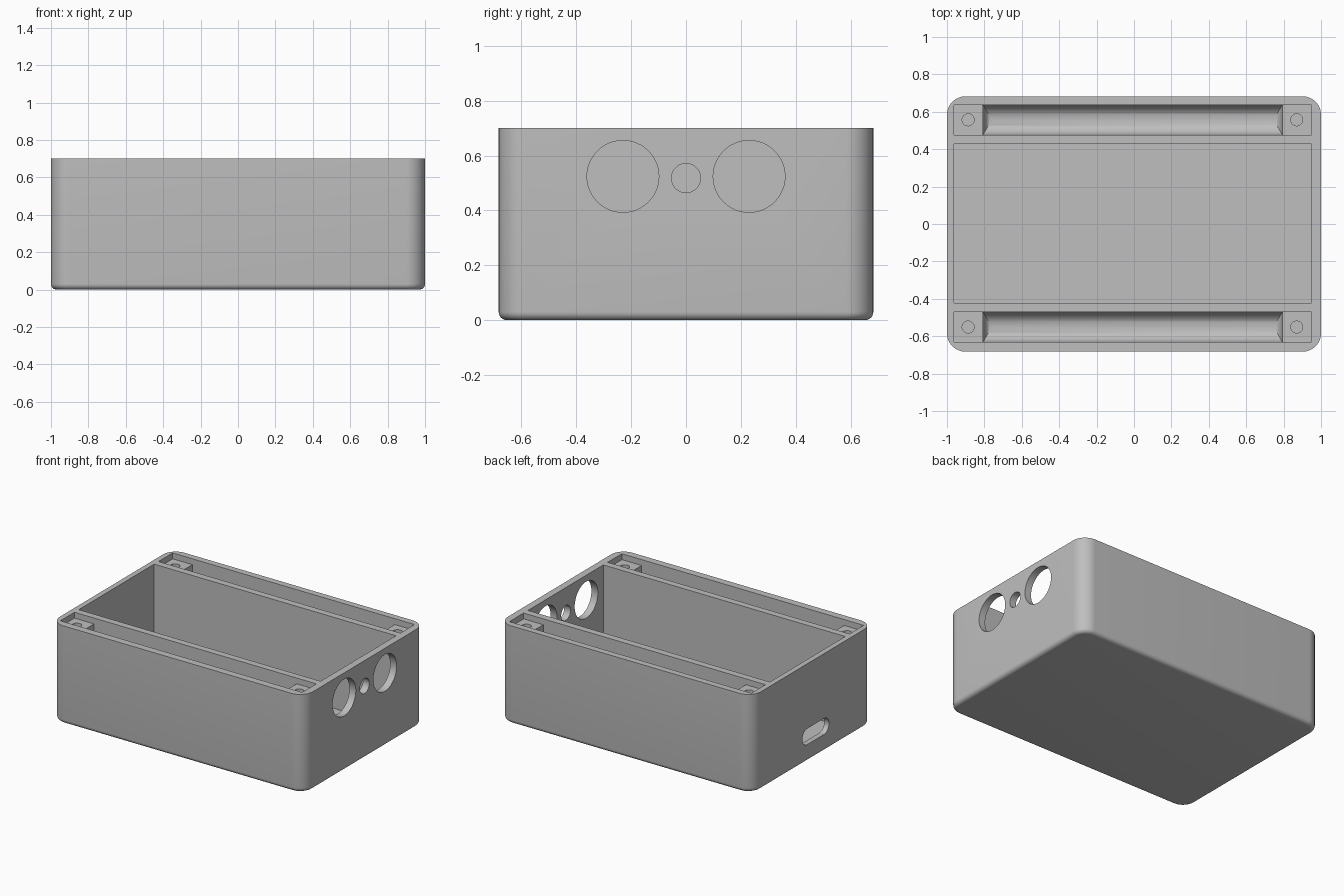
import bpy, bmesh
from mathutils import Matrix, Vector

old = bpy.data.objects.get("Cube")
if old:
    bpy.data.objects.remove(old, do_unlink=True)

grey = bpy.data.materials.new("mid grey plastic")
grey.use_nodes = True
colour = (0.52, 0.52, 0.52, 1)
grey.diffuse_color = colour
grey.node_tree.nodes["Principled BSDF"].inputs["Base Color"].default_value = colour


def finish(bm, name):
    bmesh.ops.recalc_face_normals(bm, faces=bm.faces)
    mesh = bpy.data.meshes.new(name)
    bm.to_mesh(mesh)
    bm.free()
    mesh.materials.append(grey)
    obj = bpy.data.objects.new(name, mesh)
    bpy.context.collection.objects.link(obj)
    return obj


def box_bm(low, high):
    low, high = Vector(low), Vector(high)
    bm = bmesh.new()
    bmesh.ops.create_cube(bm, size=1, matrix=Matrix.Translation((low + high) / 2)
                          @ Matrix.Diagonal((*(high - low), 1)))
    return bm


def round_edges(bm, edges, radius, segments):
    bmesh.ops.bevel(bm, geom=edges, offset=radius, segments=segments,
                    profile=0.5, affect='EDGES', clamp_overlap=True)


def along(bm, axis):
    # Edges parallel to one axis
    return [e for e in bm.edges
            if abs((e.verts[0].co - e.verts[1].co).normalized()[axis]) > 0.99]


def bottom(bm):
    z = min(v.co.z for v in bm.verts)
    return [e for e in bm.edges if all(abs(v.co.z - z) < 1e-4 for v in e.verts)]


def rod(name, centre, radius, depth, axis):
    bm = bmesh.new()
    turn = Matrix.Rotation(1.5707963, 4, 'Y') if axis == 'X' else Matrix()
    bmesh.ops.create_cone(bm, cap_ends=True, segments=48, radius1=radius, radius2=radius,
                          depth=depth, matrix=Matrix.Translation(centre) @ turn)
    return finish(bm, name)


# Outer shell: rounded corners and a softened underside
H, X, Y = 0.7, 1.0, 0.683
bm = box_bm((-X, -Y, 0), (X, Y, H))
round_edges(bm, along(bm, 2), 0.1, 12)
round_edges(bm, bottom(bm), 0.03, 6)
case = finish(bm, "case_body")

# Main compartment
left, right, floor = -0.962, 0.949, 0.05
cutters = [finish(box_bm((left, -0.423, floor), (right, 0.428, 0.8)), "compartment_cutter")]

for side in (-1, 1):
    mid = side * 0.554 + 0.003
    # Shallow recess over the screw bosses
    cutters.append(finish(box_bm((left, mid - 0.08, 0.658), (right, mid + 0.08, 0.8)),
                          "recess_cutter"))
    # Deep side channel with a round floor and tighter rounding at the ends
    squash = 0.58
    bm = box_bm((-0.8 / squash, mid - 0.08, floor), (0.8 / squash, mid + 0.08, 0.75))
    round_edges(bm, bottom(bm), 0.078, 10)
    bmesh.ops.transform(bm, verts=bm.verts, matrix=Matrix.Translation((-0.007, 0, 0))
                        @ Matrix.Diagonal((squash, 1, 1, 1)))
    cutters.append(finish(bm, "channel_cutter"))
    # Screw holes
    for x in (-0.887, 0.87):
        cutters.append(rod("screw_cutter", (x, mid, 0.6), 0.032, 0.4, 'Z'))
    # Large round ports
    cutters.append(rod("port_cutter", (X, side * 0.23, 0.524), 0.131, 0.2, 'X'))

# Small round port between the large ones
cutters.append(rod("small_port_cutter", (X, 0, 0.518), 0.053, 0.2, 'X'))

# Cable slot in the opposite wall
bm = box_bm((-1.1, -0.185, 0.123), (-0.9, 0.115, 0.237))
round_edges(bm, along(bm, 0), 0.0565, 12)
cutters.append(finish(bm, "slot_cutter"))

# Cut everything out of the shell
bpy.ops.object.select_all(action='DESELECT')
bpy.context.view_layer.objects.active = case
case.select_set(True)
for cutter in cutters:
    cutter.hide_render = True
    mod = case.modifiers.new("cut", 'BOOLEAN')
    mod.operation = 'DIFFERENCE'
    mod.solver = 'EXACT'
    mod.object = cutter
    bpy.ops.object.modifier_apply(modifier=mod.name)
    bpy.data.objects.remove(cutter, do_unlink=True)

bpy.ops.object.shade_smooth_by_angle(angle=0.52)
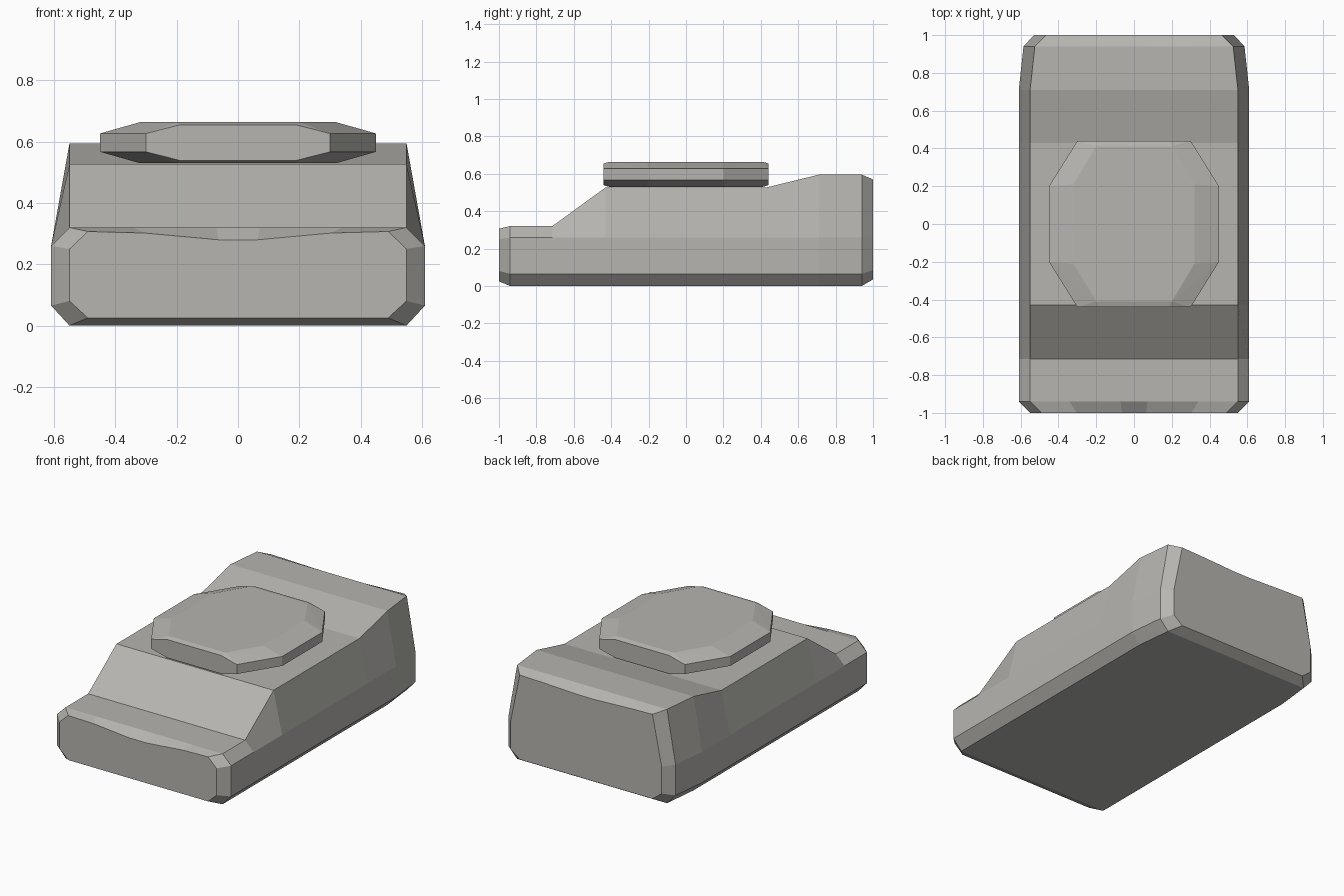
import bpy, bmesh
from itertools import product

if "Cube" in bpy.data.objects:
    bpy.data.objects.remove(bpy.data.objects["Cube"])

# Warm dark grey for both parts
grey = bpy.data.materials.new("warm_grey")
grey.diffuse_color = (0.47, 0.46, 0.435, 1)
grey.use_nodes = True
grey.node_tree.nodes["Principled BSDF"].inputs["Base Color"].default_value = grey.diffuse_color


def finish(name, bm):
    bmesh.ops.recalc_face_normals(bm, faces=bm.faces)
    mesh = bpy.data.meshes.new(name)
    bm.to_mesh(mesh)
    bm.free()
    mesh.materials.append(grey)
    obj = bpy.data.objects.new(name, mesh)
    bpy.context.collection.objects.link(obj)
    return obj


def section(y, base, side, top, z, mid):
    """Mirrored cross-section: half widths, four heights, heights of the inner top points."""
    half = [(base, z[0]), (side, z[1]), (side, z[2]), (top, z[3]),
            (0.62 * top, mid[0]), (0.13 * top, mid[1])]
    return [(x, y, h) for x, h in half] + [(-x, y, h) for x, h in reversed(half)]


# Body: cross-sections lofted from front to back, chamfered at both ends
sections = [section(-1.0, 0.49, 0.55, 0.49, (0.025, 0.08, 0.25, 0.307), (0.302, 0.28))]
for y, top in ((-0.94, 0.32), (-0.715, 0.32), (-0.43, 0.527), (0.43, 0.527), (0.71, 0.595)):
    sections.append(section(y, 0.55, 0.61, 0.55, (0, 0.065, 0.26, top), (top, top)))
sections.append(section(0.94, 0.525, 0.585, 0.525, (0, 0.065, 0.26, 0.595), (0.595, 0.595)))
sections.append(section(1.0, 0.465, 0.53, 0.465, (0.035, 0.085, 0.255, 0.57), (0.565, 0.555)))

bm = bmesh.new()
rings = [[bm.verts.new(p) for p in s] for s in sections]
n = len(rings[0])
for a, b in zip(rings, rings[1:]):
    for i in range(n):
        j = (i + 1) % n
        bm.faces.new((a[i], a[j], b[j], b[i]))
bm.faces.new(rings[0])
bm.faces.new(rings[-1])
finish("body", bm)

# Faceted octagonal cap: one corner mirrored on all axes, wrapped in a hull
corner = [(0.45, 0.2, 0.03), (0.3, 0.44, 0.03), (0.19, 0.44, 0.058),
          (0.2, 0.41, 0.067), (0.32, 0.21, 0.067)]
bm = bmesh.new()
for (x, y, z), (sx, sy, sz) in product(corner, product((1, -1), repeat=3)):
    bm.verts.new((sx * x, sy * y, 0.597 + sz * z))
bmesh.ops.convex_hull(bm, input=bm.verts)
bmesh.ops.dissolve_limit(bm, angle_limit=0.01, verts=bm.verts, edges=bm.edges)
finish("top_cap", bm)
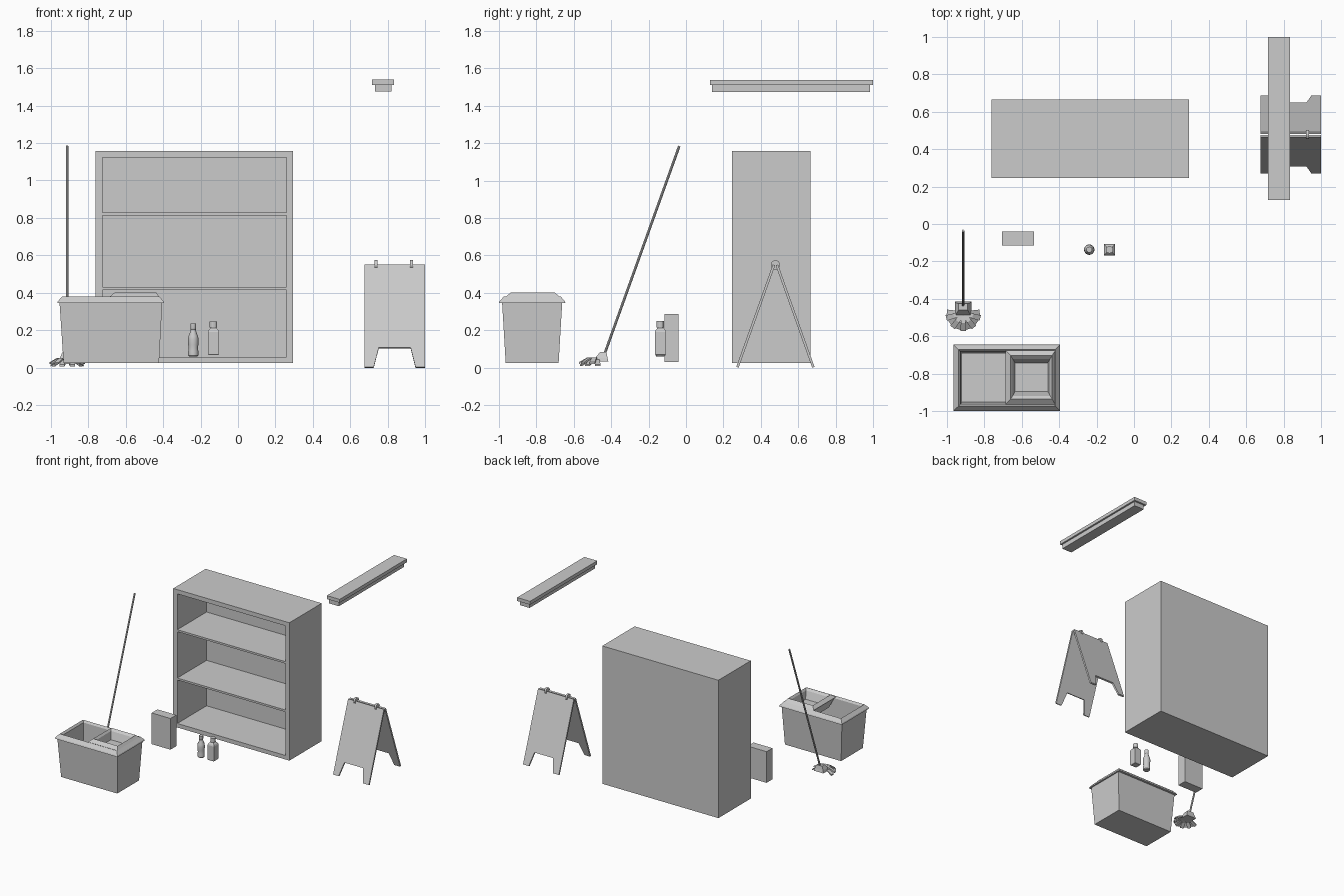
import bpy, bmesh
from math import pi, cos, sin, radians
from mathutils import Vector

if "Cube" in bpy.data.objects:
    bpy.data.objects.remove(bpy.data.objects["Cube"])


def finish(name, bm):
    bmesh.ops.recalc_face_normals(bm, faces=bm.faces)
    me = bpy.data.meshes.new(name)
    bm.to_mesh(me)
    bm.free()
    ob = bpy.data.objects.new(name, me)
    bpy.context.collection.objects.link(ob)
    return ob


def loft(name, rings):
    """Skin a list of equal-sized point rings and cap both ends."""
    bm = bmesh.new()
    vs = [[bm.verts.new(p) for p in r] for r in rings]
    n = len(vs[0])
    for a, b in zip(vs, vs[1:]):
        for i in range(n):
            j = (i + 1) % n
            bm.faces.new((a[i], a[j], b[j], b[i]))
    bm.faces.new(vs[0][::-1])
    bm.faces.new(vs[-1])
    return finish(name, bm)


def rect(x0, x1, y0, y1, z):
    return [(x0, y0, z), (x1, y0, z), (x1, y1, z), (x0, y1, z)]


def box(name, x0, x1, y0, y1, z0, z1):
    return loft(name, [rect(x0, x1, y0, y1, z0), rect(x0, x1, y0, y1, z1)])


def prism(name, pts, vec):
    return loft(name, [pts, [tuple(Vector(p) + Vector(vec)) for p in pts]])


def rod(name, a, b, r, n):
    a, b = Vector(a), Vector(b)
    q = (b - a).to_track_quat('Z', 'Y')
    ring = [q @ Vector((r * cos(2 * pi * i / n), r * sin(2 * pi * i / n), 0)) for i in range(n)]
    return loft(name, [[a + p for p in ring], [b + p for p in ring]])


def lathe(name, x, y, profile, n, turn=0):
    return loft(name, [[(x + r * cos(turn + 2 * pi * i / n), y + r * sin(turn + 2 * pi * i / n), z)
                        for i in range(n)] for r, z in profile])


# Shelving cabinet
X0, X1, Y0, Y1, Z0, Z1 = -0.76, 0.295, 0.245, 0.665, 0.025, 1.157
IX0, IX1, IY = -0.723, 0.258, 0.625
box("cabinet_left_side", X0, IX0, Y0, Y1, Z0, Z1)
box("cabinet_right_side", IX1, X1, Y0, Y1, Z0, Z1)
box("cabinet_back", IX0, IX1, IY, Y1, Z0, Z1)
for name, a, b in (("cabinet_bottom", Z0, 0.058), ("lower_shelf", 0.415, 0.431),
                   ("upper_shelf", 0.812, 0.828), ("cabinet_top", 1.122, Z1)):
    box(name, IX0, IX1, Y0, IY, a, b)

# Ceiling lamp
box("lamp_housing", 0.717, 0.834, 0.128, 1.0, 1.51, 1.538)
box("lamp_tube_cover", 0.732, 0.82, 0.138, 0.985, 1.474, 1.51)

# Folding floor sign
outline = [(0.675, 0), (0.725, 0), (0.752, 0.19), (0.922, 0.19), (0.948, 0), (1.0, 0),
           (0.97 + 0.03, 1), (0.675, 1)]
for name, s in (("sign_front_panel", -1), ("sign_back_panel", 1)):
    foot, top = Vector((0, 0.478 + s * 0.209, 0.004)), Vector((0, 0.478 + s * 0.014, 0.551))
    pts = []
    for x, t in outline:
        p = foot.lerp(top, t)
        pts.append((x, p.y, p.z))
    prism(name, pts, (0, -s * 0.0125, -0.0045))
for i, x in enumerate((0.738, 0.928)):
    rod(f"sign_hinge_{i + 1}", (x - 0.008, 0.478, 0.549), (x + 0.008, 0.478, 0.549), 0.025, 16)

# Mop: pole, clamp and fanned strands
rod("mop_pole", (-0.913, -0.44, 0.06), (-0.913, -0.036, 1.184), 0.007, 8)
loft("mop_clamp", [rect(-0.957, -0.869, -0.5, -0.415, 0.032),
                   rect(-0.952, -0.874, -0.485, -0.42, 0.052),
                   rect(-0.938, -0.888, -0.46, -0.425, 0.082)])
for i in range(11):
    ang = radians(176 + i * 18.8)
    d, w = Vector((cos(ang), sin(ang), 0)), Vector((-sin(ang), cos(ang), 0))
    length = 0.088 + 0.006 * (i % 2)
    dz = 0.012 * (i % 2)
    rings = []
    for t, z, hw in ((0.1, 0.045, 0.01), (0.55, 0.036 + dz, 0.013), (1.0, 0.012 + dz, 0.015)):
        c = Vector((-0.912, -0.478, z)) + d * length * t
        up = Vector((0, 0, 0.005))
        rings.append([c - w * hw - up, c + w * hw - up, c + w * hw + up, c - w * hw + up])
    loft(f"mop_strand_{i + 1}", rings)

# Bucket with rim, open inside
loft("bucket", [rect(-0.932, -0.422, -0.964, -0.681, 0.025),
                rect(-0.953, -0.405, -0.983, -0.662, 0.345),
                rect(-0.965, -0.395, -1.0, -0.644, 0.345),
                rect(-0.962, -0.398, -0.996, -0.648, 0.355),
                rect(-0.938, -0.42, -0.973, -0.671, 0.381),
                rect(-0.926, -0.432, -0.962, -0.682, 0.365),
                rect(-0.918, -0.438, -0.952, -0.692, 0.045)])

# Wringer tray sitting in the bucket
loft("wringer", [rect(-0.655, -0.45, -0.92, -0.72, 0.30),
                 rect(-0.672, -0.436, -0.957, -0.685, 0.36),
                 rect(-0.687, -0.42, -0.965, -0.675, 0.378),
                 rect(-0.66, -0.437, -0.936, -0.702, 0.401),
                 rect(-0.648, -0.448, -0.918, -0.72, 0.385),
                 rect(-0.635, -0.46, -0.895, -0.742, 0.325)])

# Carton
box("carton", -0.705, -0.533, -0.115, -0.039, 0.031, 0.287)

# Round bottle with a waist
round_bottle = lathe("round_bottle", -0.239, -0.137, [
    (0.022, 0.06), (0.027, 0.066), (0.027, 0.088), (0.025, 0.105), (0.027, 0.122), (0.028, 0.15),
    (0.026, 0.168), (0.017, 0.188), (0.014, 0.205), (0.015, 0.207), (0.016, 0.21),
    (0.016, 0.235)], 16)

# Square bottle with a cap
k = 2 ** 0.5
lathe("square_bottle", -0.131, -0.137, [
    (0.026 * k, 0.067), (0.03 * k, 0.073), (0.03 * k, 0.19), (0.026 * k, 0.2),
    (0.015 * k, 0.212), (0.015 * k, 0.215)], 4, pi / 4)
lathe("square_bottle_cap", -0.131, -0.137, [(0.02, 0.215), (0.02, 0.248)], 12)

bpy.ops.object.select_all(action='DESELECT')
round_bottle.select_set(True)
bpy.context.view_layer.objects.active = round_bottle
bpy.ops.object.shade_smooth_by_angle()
===
From the listing above, output exactly the run of lines that starts with the line containing "for i in range(n)] for" and ends with the line containing "# Ceiling lamp".

                        for i in range(n)] for r, z in profile])


# Shelving cabinet
X0, X1, Y0, Y1, Z0, Z1 = -0.76, 0.295, 0.245, 0.665, 0.025, 1.157
IX0, IX1, IY = -0.723, 0.258, 0.625
box("cabinet_left_side", X0, IX0, Y0, Y1, Z0, Z1)
box("cabinet_right_side", IX1, X1, Y0, Y1, Z0, Z1)
box("cabinet_back", IX0, IX1, IY, Y1, Z0, Z1)
for name, a, b in (("cabinet_bottom", Z0, 0.058), ("lower_shelf", 0.415, 0.431),
                   ("upper_shelf", 0.812, 0.828), ("cabinet_top", 1.122, Z1)):
    box(name, IX0, IX1, Y0, IY, a, b)

# Ceiling lamp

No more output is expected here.